WHAT TO DO>
Using the records below, quote only the span that opens with the line containing "result = bmesh.ops.extrude_face_region(bm, geom=[face])" and closes with the line containing "0.785, 1.66, 1.88)", exactly and inclusively.

● ● ● ● ●

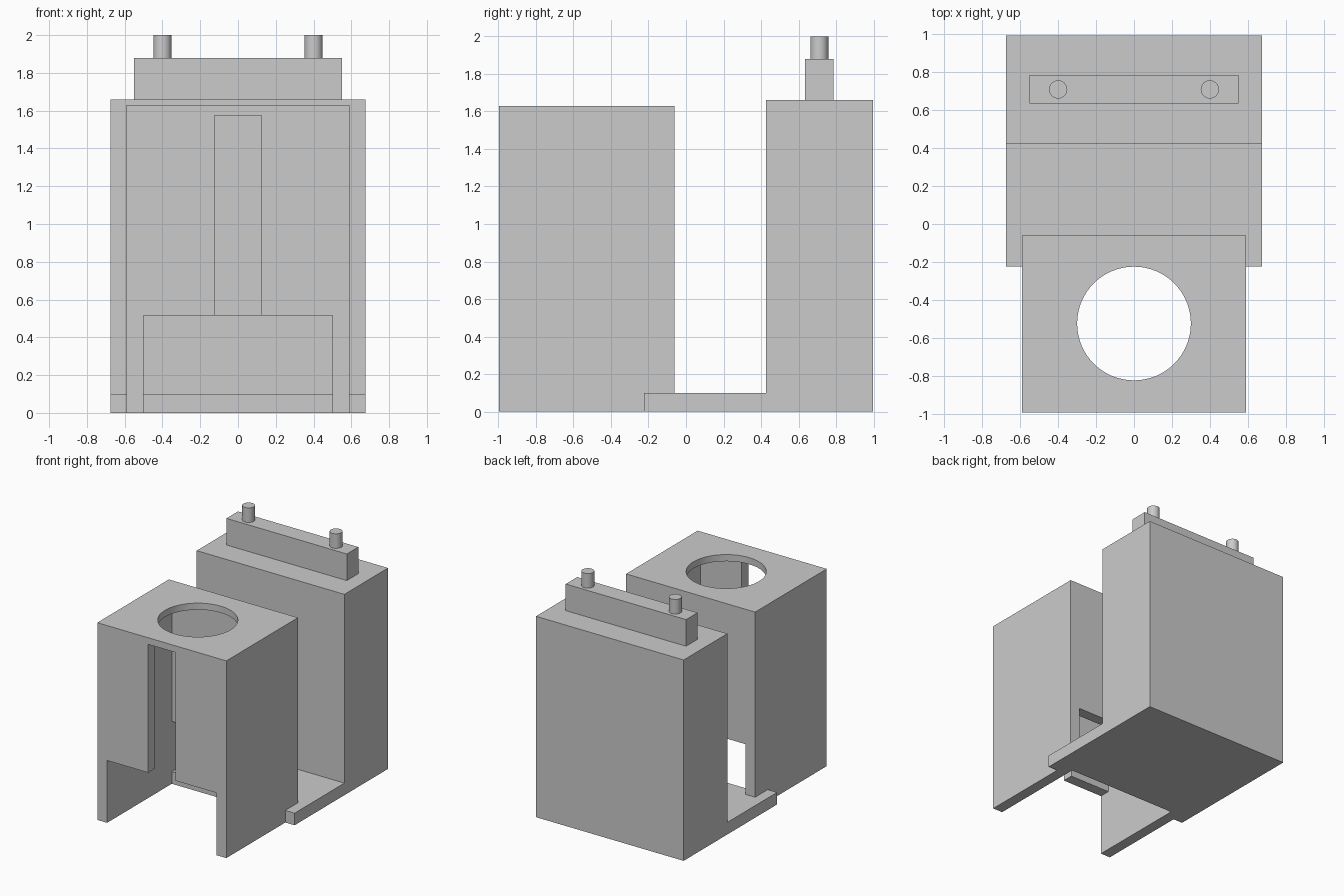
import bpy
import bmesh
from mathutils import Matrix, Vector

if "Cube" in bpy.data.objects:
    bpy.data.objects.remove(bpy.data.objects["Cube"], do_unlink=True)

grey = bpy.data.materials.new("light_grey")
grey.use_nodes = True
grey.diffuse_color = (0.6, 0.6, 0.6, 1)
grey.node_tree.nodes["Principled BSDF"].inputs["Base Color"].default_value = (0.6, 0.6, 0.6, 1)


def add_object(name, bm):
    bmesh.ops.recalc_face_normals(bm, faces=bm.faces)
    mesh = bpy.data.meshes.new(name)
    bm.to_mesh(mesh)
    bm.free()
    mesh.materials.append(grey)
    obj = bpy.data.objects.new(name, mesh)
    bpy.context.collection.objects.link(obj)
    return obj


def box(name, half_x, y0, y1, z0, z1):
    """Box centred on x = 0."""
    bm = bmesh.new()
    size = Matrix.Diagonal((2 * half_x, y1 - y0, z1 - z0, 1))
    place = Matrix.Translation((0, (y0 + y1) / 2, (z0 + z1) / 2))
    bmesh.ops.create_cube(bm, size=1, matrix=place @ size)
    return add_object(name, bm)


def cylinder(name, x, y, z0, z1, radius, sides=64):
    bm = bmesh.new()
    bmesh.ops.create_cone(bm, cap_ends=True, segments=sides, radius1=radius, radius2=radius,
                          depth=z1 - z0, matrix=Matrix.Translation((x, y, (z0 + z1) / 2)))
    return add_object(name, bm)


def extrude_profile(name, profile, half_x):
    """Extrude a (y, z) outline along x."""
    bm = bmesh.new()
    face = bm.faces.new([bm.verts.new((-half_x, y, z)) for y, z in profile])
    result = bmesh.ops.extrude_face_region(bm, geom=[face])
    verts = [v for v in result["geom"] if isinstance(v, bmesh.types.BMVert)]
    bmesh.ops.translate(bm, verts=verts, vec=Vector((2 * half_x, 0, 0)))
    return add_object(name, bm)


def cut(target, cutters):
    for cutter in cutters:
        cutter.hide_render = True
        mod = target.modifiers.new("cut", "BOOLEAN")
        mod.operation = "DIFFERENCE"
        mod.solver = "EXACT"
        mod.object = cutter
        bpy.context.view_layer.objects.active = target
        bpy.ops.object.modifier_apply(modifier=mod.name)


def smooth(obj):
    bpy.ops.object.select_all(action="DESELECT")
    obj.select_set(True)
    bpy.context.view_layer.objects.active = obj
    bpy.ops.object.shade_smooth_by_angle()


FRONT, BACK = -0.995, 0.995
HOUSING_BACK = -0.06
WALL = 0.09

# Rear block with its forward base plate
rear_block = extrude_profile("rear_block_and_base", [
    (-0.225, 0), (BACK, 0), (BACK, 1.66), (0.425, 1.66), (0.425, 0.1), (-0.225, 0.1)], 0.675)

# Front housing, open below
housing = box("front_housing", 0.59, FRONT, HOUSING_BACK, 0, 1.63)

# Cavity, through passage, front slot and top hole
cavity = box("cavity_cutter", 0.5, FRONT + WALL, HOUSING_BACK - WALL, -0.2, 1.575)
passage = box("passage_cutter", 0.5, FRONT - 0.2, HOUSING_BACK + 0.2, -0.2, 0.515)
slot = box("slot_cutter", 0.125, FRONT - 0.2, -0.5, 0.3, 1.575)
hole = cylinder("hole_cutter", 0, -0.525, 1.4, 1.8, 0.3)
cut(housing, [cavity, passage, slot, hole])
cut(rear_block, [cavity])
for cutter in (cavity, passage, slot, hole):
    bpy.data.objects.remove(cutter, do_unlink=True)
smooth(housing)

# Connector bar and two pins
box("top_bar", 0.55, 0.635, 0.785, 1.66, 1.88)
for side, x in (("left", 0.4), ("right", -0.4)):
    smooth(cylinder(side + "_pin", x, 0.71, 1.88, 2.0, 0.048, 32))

● ● ● ● ●

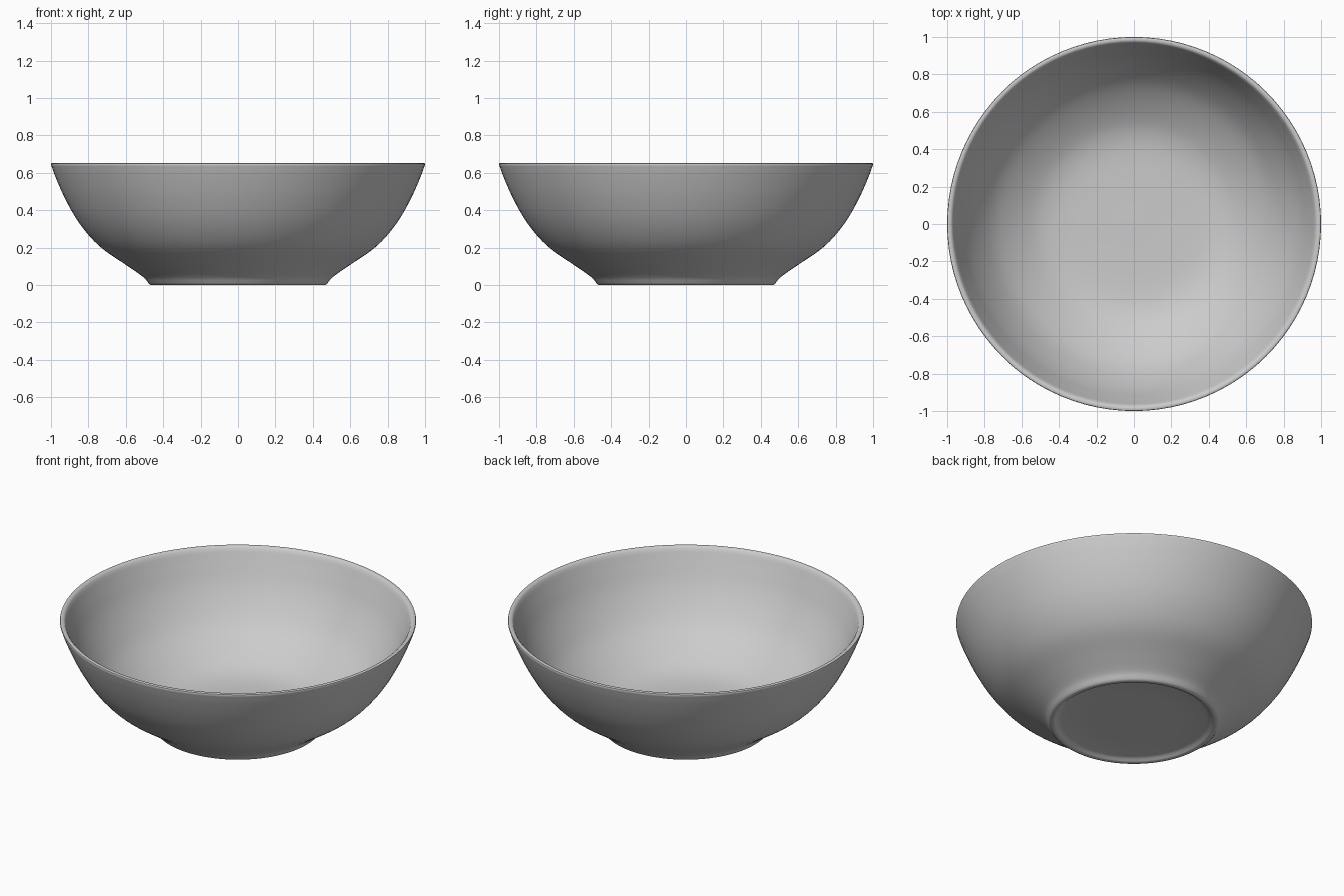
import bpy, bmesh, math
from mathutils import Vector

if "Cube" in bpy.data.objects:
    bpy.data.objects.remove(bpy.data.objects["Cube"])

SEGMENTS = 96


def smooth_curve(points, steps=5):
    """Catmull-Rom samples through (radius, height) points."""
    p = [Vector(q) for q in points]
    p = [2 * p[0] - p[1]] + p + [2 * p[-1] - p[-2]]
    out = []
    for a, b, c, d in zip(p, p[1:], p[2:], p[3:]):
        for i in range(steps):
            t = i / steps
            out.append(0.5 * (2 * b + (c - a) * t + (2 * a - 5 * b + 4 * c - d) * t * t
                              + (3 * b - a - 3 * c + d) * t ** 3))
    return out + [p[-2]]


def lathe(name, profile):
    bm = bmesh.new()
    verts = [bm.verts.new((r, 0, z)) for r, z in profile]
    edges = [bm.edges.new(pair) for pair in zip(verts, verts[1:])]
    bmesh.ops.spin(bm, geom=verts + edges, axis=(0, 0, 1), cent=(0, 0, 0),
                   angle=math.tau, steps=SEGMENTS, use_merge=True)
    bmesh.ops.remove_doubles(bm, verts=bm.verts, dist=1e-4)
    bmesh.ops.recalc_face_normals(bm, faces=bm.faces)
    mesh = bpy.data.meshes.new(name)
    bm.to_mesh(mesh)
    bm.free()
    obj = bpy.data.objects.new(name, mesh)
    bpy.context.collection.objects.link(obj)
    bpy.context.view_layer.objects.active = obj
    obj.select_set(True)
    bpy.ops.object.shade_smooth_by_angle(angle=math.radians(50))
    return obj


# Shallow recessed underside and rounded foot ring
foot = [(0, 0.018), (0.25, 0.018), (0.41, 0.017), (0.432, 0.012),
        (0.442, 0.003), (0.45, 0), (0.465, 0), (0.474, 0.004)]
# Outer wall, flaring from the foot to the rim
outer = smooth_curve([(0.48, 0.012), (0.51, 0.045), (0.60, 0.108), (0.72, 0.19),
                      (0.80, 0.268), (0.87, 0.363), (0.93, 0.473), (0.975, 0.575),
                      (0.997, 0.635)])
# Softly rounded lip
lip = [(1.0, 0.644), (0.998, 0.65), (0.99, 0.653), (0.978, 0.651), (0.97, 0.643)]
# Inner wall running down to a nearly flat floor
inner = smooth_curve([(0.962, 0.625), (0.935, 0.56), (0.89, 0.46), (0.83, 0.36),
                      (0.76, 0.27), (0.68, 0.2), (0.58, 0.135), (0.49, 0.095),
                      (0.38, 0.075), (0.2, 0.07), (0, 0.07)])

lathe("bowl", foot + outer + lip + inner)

● ● ● ● ●

YOUR SOLUTION>
    result = bmesh.ops.extrude_face_region(bm, geom=[face])
    verts = [v for v in result["geom"] if isinstance(v, bmesh.types.BMVert)]
    bmesh.ops.translate(bm, verts=verts, vec=Vector((2 * half_x, 0, 0)))
    return add_object(name, bm)


def cut(target, cutters):
    for cutter in cutters:
        cutter.hide_render = True
        mod = target.modifiers.new("cut", "BOOLEAN")
        mod.operation = "DIFFERENCE"
        mod.solver = "EXACT"
        mod.object = cutter
        bpy.context.view_layer.objects.active = target
        bpy.ops.object.modifier_apply(modifier=mod.name)


def smooth(obj):
    bpy.ops.object.select_all(action="DESELECT")
    obj.select_set(True)
    bpy.context.view_layer.objects.active = obj
    bpy.ops.object.shade_smooth_by_angle()


FRONT, BACK = -0.995, 0.995
HOUSING_BACK = -0.06
WALL = 0.09

# Rear block with its forward base plate
rear_block = extrude_profile("rear_block_and_base", [
    (-0.225, 0), (BACK, 0), (BACK, 1.66), (0.425, 1.66), (0.425, 0.1), (-0.225, 0.1)], 0.675)

# Front housing, open below
housing = box("front_housing", 0.59, FRONT, HOUSING_BACK, 0, 1.63)

# Cavity, through passage, front slot and top hole
cavity = box("cavity_cutter", 0.5, FRONT + WALL, HOUSING_BACK - WALL, -0.2, 1.575)
passage = box("passage_cutter", 0.5, FRONT - 0.2, HOUSING_BACK + 0.2, -0.2, 0.515)
slot = box("slot_cutter", 0.125, FRONT - 0.2, -0.5, 0.3, 1.575)
hole = cylinder("hole_cutter", 0, -0.525, 1.4, 1.8, 0.3)
cut(housing, [cavity, passage, slot, hole])
cut(rear_block, [cavity])
for cutter in (cavity, passage, slot, hole):
    bpy.data.objects.remove(cutter, do_unlink=True)
smooth(housing)

# Connector bar and two pins
box("top_bar", 0.55, 0.635, 0.785, 1.66, 1.88)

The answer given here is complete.